No national data on the incidence of these prescriptions has previously been available, according to background information in the article by Mark Olfson, MD, MPH, College of Physicians and Surgeons, Columbia University, New York, et al.
Dr Olfson and colleagues analyzed data from a national annual survey of office-based physicians conducted by federal researchers.
These physicians collected the following information: whether or not the child or adolescent received a prescription for antipsychotics; the patient's age, sex and race/ethnicity; the length of the office-visit; the physician's specialty; whether or not the patient received psychotherapy.
The results showed:
- A six-fold increase occurred from 1993 to 2002 in the annual number of outpatient health-care visits in which patients aged of 0-20 years received antipsychotic medications (from 201,000 to 1,224,000).
- A similar jump occurred in office visits: in 1993-95, a total of 274.7 visits occurred annually per 100,000 individuals under age 21 years, compared with 1,341 visits annually in 2000-02.
- Overall, 9.2% of mental health visits and 18.3% of visits to psychiatrists included treatment with antipsychotic drugs.
- The diagnoses among patients receiving antipsychotic medications included disruptive behavior disorder (37.8%), mood disorders (31.8%), pervasive developmental disorders or mental retardation (17.3%) and psychotic disorders (14.2%).
- Male patients and Caucasian patients were most likely to receive antipsychotic prescriptions.
The authors speculated that the availability of new antipsychotics that have fewer adverse effects in adults may have contributed to the increase in prescriptions for younger people.
Additionally, because fewer inpatient care options exist for children with mental illnesses, physicians may be more inclined to treat more seriously mentally ill children in an outpatient setting -and these severely ill children are likelier to require more powerful medications, such as antipsychotics.
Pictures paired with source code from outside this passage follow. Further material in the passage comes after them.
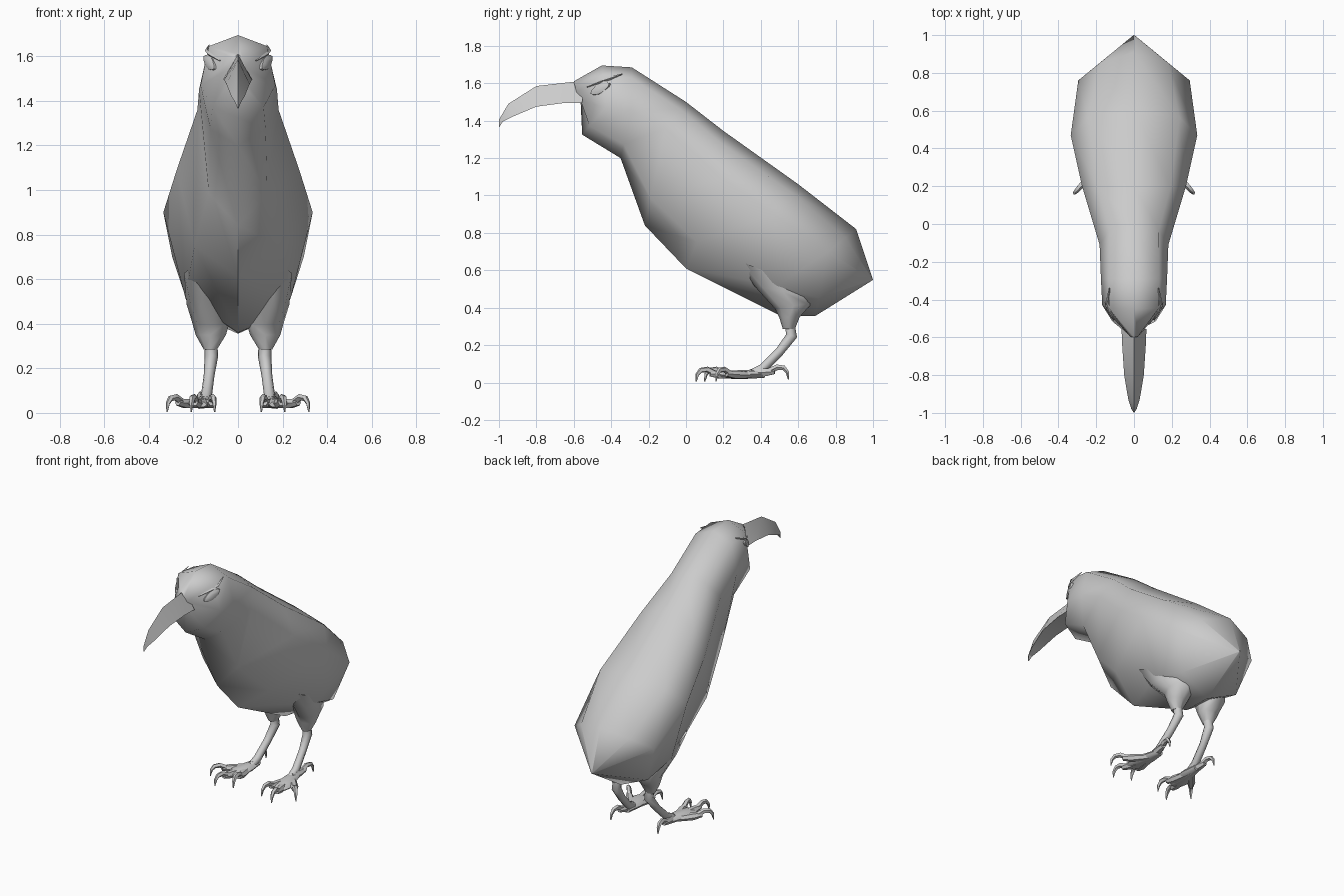
import bpy, math
from mathutils import Vector

if "Cube" in bpy.data.objects:
    bpy.data.objects.remove(bpy.data.objects["Cube"])


def make_mesh(name, verts, faces, mirror=False, angle=35):
    me = bpy.data.meshes.new(name)
    me.from_pydata([tuple(v) for v in verts], [], faces)
    ob = bpy.data.objects.new(name, me)
    bpy.context.collection.objects.link(ob)
    bpy.ops.object.select_all(action='DESELECT')
    ob.select_set(True)
    bpy.context.view_layer.objects.active = ob
    # consistent outward faces
    bpy.ops.object.mode_set(mode='EDIT')
    bpy.ops.mesh.select_all(action='SELECT')
    bpy.ops.mesh.normals_make_consistent(inside=False)
    bpy.ops.object.mode_set(mode='OBJECT')
    bpy.ops.object.shade_smooth_by_angle(angle=math.radians(angle))
    if mirror:
        ob.modifiers.new("mirror", 'MIRROR').use_mirror_merge = False
    return ob


def loft(name, rings, mirror=False, angle=35):
    n = len(rings[0])
    verts = [v for r in rings for v in r]
    faces = [(i * n + j, i * n + (j + 1) % n, (i + 1) * n + (j + 1) % n, (i + 1) * n + j)
             for i in range(len(rings) - 1) for j in range(n)]
    faces += [tuple(range(n)), tuple(range(len(verts) - n, len(verts)))]
    return make_mesh(name, verts, faces, mirror, angle)


def circle(n):
    return [(math.cos(k * math.tau / n), math.sin(k * math.tau / n)) for k in range(n)]


def tube(name, pts, radii, side=(1, 0, 0), n=6):
    """Tapered tube; a radius may be (sideways, upright)."""
    pts = [Vector(p) for p in pts]
    rings = []
    for i, p in enumerate(pts):
        t = (pts[min(i + 1, len(pts) - 1)] - pts[max(i - 1, 0)]).normalized()
        s = Vector(side)
        s = (s - t * s.dot(t)).normalized()
        u = t.cross(s)
        a, b = radii[i] if isinstance(radii[i], tuple) else (radii[i], radii[i])
        rings.append([p + s * a * c + u * b * d for c, d in circle(n)])
    return loft(name, rings, True, 50)


# Body and head: (top y,z), (widest y,z), (bottom y,z), half width, upper and lower roundness
sections = [
    ((-.60, 1.61), (-.585, 1.55), (-.555, 1.49), .03, 1, 1),
    ((-.45, 1.695), (-.43, 1.47), (-.555, 1.325), .168, .72, 1.1),
    ((-.29, 1.685), (-.29, 1.45), (-.35, 1.20), .175, .8, 1),
    ((0, 1.50), (-.11, 1.36), (-.22, .84), .182, .95, .95),
    ((.20, 1.345), (.20, 1.09), (0, .61), .275, 1, 1),
    ((.60, 1.06), (.47, .90), (.50, .36), .335, .95, 1),
    ((.91, .82), (.76, .70), (.69, .355), .295, 1.4, .95),
    ((1.0, .55), (.998, .548), (.996, .546), .004, 1, 1),
]
rings = []
for top, mid, bot, w, e_up, e_low in sections:
    ring = []
    for c, s in circle(8):
        end, e = (top, e_up) if s >= -1e-6 else (bot, e_low)
        c = math.copysign(abs(c) ** e, c)
        s = abs(s) ** e
        ring.append((w * c, mid[0] + (end[0] - mid[0]) * s, mid[1] + (end[1] - mid[1]) * s))
    rings.append(ring)
loft("body", rings, angle=62)

# Beak: triangular section with a ridge on top, hooked at the tip
beak = [((-.55, 1.60), (-.555, 1.495), .066), ((-.60, 1.608), (-.65, 1.495), .062),
        ((-.80, 1.585), (-.80, 1.475), .052), ((-.95, 1.49), (-.93, 1.42), .03),
        ((-1.0, 1.405), (-.98, 1.395), .014), ((-1.0, 1.367), (-.998, 1.365), .002)]
loft("beak", [[(0, *t), (w, *b), (-w, *b)] for t, b, w in beak], angle=25)

# Eyes: flattened almonds, with a low ridge above
u = Vector((.05, .11, .06)).normalized()
nrm = Vector((.8, -.5, .15))
nrm = (nrm - u * nrm.dot(u)).normalized()
v = nrm.cross(u)
centre = Vector((.13, -.46, 1.572))
loft("eye", [[centre + nrm * h + sc * (u * .062 * c + v * .027 * d * abs(d) ** .4) for c, d in circle(10)]
             for h, sc in ((-.015, 1), (.002, 1), (.008, .55))], True)
tube("brow", [(.08, -.53, 1.58), (.128, -.455, 1.61), (.14, -.41, 1.625), (.13, -.34, 1.65)],
     [.003, .009, .009, .003], side=(0, 0, 1), n=4)

# Thigh: feathered cone of slanted oval rings (centre, half width, half length, slope, inward lean)
thigh = [((.17, .48, .57), .065, .195, -.42, -.19), ((.145, .52, .485), .085, .155, -.2, -.1),
         ((.122, .575, .41), .085, .10, .15, 0), ((.122, .553, .35), .068, .055, 0, 0),
         ((.124, .55, .285), .03, .032, 0, 0)]
loft("thigh", [[(x + rx * c + q * ry * d, y + ry * d, z + k * ry * d) for c, d in circle(8)]
               for (x, y, z), rx, ry, k, q in thigh], True, 50)

# Shank
tube("shank", [(.12, .55, .33), (.12, .565, .25), (.13, .50, .165), (.142, .41, .075), (.147, .35, .045)],
     [.028, .03, .024, .025, .025], n=8)

# Feet: flat palm and four clawed toes
hub = Vector((.15, .36, .042))
tube("palm", [(.148, .42, .045), (.155, .33, .044), (.17, .24, .042), (.175, .18, .038)],
     [(.025, .02), (.045, .024), (.058, .022), (.035, .014)], n=8)
for name, x, y in (("inner_toe", .105, .10), ("middle_toe", .21, .055),
                   ("outer_toe", .318, .16), ("back_toe", .175, .548)):
    d = Vector((x - hub.x, y - hub.y, 0))
    L = d.length
    side = Vector((d.y, -d.x, 0)).normalized()
    lift = .012 if name == "back_toe" else 0

    def along(back, z):
        """Point on the toe line, measured back from the claw tip."""
        f = 1 - back / L
        return (hub.x + d.x * f, hub.y + d.y * f, z + lift)

    tube(name, [along(L, .044), along(.20, .04), along(.13, .042), along(.075, .047)],
         [.022, (.024, .02), (.026, .024), .016], side)
    tube(name + "_claw", [along(.11, .045), along(.06, .07), along(.025, .066),
                          along(.006, .043), along(0, .005)],
         [.017, .016, .014, .01, .003], side, 5)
The authors note that, although such antipsychotic drugs may be safe and effective for some mental disorders in children and adolescents patients, further research is required to confirm safety and effectiveness, and to provide more detailed information about benefits and risks of treatment.
"In recent years, second-generation antipsychotic medications have become common in the office-based mental health treatment of young people," the authors conclude.
"These medications are used to treat children and adolescents with different mental disorders. Results of clinical trials provide a limited base of support for the short-term safety and efficacy of some second-generation antipsychotic medications for psychosis and disruptive behavior disorders.
"In light of the widespread and growing use of these medications, there is a pressing need to increase and extend the experimental evaluation of these medications in children and adolescents."
Source: National Trends in the Outpatient Treatment of Children and Adolescents With Antipsychotic Drugs. Mark Olfson et al. Archives of General Psychiatry, volume 63, pages 679-685, June 2006.
Posted: June 2006